BMW GROUP +4%
Again it was Mini that pushed the BMW Group into positive territory.
What’s the deal at BMW? The redesigned 3-series — sedan anyway — was down again (-11%) while the far-from-fresh 7-series suddenly surged (+159%). One suspects the economics of lease offers at play. More predictable was the revamped 6-series (+51%) turning more heads, while the no-longer-new Z4 (-62%) languished.
The regular Minis were up 12% but the Countryman blew that out of the water with its 59% increase.
The new Impreza is running well ahead of its predecessor (+68%). In other new-model news, the BR-Z is selling at only one-third the rate of the FR-S, but that may be due to the FR-S getting into dealers first. Oh, and Subaru still sells the Tribeca, but in July it sold one-third fewer than last year.
The decline at Mazda would have been a lot worse if it weren’t for the arrival of the CX-5. Certainly, the new Mazda6 can’t arrive soon enough (the current model’s sales fell by half) but it’s still months away.

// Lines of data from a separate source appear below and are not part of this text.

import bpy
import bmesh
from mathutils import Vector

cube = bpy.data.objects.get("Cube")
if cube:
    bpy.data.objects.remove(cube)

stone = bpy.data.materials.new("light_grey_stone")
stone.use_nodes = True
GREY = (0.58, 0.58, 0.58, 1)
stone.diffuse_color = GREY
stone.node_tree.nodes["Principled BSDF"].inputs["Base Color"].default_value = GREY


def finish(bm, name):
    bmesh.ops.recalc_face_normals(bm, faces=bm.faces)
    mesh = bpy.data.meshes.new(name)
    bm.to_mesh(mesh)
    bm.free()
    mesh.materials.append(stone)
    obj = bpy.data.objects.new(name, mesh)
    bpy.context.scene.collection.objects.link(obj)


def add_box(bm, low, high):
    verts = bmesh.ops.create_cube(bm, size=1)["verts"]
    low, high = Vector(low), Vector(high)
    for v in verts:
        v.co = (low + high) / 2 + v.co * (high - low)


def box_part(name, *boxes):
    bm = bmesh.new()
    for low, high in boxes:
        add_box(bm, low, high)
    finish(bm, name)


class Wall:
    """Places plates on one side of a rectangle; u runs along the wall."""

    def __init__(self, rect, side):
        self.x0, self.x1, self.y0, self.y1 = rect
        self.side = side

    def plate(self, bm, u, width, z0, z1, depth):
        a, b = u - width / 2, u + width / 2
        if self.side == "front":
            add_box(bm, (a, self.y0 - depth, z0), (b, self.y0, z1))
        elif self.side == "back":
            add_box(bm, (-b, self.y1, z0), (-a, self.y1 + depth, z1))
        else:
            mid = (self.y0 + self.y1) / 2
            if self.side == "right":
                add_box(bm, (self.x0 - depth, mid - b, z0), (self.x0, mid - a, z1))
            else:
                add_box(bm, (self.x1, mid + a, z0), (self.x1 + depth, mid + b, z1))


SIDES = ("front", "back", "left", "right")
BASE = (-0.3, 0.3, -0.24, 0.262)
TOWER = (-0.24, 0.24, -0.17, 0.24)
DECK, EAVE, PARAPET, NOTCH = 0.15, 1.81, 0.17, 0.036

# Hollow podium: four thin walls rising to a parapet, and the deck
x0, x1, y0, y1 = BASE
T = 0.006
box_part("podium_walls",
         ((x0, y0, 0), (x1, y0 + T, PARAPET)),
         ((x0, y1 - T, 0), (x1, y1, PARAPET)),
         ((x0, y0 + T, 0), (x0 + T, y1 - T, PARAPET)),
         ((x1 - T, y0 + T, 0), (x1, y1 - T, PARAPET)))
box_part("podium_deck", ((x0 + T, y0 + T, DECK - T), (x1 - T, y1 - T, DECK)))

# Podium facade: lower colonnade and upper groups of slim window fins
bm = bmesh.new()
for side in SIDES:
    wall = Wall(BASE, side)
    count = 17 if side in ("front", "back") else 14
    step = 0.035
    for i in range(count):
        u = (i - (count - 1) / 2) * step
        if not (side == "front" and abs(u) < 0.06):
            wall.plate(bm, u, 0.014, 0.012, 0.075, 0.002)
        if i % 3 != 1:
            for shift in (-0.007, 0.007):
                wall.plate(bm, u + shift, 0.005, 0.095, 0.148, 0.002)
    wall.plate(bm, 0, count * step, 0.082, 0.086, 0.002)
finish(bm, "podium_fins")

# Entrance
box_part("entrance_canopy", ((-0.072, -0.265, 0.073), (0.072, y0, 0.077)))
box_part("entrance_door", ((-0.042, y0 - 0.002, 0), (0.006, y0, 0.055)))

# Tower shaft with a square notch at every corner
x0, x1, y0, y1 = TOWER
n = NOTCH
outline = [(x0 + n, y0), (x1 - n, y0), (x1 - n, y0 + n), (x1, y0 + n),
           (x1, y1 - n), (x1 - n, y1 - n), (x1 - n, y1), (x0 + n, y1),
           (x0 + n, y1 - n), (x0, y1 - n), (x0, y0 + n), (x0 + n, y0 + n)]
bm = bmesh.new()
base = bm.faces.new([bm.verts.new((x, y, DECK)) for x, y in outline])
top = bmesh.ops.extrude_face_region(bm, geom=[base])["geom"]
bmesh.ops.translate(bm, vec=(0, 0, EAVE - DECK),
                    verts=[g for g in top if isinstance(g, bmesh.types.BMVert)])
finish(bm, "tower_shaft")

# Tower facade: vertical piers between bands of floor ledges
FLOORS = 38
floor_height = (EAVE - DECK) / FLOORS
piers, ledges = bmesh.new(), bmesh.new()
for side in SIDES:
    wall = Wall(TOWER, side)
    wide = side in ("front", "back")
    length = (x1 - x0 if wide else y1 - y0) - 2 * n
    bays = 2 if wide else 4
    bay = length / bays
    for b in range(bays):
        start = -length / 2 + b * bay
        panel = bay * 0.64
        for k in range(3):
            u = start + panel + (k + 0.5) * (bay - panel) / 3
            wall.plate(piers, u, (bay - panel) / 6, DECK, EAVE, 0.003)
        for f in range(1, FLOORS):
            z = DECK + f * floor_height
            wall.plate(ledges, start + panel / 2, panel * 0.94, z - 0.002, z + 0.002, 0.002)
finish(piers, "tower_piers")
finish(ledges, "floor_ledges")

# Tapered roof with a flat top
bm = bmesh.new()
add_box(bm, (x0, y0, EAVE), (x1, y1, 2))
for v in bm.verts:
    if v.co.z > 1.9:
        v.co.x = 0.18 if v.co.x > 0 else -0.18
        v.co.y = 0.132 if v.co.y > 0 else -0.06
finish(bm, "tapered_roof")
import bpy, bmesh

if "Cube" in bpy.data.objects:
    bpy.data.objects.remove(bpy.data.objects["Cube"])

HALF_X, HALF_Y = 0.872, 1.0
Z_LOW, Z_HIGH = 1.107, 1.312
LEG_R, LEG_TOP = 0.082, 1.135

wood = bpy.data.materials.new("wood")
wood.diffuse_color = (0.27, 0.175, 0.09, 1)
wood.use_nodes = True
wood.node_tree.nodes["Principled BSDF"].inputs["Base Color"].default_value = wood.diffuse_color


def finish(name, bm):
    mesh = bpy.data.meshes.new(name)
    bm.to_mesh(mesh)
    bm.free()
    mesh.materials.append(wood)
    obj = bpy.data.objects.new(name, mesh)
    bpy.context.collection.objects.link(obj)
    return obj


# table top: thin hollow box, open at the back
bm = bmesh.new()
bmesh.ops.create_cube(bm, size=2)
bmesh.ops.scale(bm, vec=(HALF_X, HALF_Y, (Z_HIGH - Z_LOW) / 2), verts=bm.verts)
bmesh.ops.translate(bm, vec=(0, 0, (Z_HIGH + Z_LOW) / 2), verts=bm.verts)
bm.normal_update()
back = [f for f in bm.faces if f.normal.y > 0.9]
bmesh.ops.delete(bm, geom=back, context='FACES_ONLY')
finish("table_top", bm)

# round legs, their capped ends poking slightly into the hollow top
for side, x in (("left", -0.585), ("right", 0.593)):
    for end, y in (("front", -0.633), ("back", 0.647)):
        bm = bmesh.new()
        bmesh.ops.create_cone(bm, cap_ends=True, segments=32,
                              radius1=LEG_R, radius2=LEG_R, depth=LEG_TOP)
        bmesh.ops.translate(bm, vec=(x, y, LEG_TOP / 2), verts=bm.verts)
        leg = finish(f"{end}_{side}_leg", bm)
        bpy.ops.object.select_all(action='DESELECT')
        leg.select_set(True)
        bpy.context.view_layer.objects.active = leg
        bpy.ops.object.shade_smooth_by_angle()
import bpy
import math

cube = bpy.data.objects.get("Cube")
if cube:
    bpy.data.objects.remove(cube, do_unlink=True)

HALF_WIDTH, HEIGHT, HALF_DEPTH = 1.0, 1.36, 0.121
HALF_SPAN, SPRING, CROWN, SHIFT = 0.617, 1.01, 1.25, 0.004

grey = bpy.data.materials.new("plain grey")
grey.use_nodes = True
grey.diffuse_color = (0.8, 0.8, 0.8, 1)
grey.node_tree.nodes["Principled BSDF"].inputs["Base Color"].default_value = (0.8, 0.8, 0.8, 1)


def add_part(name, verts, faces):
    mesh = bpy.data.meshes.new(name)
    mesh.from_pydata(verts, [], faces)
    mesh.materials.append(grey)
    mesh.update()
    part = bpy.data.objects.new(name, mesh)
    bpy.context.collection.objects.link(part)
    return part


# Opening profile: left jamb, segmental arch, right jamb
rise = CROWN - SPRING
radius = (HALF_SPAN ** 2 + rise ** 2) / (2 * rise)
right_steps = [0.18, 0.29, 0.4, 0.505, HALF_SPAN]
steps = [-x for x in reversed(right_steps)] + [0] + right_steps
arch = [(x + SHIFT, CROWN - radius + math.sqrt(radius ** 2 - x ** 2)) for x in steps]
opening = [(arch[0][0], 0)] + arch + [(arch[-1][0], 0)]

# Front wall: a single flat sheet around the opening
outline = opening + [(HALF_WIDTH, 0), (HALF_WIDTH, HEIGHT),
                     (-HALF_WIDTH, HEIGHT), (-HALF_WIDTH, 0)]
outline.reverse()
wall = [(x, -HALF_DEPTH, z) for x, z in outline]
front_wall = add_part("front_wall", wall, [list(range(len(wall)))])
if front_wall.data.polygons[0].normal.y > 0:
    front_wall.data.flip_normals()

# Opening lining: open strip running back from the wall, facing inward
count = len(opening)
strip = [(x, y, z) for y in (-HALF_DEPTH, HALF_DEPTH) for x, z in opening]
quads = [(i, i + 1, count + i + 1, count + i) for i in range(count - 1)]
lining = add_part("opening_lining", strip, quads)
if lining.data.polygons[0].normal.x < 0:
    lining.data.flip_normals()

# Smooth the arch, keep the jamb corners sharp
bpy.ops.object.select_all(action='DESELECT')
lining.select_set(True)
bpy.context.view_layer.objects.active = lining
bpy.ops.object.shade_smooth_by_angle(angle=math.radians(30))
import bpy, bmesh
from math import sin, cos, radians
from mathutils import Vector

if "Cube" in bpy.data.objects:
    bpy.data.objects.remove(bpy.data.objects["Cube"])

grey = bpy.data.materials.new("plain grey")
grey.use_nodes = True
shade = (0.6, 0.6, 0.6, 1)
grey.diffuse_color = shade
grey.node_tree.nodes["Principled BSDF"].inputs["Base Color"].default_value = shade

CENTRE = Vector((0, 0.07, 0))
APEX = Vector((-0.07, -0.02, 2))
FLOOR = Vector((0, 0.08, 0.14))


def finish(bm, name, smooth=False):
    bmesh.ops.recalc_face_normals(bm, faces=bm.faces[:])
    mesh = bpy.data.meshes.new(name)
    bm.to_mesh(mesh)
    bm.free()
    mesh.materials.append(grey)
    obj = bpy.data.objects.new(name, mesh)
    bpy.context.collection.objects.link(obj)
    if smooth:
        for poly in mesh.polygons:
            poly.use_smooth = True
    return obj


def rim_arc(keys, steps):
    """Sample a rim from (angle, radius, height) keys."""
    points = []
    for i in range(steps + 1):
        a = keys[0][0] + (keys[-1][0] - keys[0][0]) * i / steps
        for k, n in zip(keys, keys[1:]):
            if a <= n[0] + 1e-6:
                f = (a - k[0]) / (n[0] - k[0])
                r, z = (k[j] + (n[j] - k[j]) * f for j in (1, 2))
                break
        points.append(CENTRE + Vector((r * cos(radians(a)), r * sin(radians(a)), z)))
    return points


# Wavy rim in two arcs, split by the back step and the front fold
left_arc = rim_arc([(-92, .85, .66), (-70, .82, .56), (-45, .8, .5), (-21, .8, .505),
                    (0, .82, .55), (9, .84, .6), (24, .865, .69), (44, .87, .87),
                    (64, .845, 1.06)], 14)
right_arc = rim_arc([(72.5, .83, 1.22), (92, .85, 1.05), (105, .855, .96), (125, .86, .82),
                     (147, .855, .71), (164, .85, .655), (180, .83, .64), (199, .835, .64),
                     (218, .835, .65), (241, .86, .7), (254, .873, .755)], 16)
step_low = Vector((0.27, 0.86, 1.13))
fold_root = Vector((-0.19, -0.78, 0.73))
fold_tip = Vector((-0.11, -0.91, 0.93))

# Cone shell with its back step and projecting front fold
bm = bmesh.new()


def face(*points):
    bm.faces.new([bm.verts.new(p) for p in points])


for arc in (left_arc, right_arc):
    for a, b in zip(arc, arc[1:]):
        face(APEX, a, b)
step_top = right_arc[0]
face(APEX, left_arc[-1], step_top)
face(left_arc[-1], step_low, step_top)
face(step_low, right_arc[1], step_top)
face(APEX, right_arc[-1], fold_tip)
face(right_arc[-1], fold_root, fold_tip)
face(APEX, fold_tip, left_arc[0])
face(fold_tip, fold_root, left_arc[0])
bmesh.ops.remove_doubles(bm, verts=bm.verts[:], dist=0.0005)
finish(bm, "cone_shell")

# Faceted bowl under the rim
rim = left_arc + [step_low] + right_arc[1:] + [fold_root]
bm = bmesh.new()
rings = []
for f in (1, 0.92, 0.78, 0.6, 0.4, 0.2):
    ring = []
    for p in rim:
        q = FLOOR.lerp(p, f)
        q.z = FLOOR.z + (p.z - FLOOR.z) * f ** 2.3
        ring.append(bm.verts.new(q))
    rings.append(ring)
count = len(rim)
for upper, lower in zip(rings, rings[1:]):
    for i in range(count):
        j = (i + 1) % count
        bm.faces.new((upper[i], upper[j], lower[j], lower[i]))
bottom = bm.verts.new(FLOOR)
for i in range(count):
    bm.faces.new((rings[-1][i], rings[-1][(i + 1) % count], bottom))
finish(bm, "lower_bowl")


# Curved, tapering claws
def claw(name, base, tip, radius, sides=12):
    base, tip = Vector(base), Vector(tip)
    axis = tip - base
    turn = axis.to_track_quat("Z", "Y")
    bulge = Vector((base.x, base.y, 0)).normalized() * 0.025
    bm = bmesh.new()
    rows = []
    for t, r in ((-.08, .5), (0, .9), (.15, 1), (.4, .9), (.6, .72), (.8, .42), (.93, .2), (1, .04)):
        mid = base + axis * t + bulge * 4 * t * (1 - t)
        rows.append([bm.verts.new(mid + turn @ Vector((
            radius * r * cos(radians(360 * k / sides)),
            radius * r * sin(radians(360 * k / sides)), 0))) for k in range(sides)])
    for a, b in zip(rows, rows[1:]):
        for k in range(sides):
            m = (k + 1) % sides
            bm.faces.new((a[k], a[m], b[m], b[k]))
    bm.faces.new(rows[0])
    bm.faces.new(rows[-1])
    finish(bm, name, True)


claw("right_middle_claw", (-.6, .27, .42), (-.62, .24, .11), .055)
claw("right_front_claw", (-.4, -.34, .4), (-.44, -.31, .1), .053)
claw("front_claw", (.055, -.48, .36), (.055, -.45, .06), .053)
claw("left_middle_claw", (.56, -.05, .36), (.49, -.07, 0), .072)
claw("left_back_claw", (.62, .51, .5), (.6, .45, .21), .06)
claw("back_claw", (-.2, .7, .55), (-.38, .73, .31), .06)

All other Mazdas declined except for the Miata (+4%).
Volvo’s newest models both made some headway in July. The XC60 (+73%) actually made a lot of headway, while the S60 (+22%) trailed along in its wake. All other Volvos were down — none more so than the S80 (-50%).
JAGUAR LAND ROVER +14%
Jaguar was able to reverse last month’s slide, thanks to its sedans, both the big XJ (+9%) and the XF (+3%). The XK coupe/convertible (-17%) were no help at all.
Land Rover +18%
The Evoque continues to be the big news at Land Rover, although the company did manage to sell a few more examples of the LR2 (+33%) than last year.
July saw big declines all around for Mitsuibshi, although the Outlander Sport fell by only 7%. Sales of the battery-powered “i” car held steady at 33 units.
Sports cars were the heroes at Porsche, although the brand’s overall performance wasn’t very heroic. The new Boxster (+77%) had the biggest percentage gain, followed by the new 911 (+43%). The Panamera was flat and the Cayenne declined (-17%).
The SX4 compact, the Kizashi sedan, and the Equator pickup all dropped compared to last year. The Grand Vitara increased (+23%), but not enough.
TOP 10 BESTSELLING NAMEPLATES IN JULY
1. Ford F-series 49,314
2. Toyota Camry 29,913
3. Chevrolet Silverado 28,972
4. Honda Accord 28,639
5. Nissan Altima 26,602
6. Honda Civic 25,004
7. Dodge Ram 23,824
8. Toyota Corolla/Matrix 23,640
9. Ford Fusion 23,326
10. Ford Escape 21,572